* WORK TASK *
No output is needed beyond the number of lines in the listing that contain the word "range".

* DATA SECTION *
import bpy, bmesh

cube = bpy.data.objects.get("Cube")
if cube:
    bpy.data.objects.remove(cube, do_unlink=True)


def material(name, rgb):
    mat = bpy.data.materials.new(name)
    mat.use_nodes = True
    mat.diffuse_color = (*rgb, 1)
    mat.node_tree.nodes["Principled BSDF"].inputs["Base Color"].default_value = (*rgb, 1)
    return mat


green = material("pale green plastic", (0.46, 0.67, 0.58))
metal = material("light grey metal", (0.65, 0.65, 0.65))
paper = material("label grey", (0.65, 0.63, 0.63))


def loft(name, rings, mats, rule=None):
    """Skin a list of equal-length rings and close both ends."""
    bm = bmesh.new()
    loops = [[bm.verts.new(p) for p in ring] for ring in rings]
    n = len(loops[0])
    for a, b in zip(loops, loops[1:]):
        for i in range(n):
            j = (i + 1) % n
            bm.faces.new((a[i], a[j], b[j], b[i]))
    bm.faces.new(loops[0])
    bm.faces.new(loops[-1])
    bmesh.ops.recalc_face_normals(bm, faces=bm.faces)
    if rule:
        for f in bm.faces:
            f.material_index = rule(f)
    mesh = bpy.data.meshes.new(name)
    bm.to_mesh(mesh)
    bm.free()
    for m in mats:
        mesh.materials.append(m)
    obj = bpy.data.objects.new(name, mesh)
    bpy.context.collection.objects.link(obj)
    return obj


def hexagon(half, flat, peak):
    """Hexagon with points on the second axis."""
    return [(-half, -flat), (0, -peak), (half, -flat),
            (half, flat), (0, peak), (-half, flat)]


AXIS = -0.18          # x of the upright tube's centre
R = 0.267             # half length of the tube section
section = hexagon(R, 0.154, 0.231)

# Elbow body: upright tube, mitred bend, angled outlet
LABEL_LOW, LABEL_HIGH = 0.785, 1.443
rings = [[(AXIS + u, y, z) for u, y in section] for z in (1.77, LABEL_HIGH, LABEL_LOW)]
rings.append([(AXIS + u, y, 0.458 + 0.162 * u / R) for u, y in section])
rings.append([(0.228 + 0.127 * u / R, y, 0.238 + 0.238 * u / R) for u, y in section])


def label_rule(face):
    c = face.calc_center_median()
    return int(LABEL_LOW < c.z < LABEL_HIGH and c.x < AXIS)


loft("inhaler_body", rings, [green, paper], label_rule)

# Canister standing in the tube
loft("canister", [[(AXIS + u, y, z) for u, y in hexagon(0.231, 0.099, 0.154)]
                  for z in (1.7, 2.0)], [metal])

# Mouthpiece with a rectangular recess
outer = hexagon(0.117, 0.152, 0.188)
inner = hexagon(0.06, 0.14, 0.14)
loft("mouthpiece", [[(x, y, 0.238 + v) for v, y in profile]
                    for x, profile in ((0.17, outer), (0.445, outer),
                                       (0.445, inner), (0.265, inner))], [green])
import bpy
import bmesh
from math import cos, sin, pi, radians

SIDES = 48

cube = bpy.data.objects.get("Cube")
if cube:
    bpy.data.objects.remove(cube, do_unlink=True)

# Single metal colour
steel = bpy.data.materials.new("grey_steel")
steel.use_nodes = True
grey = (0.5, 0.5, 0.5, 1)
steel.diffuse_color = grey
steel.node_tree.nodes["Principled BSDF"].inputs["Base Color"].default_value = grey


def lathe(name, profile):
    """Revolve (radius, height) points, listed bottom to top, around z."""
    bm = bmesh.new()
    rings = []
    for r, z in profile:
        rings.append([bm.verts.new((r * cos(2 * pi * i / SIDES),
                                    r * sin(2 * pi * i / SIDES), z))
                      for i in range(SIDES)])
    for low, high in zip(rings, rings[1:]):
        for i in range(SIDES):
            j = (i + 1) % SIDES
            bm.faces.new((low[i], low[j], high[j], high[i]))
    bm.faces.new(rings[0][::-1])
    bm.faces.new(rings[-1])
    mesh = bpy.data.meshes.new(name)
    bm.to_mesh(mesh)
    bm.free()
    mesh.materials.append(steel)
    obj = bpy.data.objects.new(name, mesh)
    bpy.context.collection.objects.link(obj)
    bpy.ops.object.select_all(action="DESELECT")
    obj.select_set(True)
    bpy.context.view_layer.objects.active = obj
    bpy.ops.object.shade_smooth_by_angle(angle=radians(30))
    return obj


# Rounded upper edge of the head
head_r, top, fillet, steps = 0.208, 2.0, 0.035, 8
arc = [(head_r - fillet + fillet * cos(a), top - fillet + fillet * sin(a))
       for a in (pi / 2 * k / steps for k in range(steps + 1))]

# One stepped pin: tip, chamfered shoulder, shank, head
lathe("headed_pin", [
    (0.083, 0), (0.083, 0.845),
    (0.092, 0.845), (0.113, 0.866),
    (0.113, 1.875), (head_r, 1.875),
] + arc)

* ANSWER SECTION *
4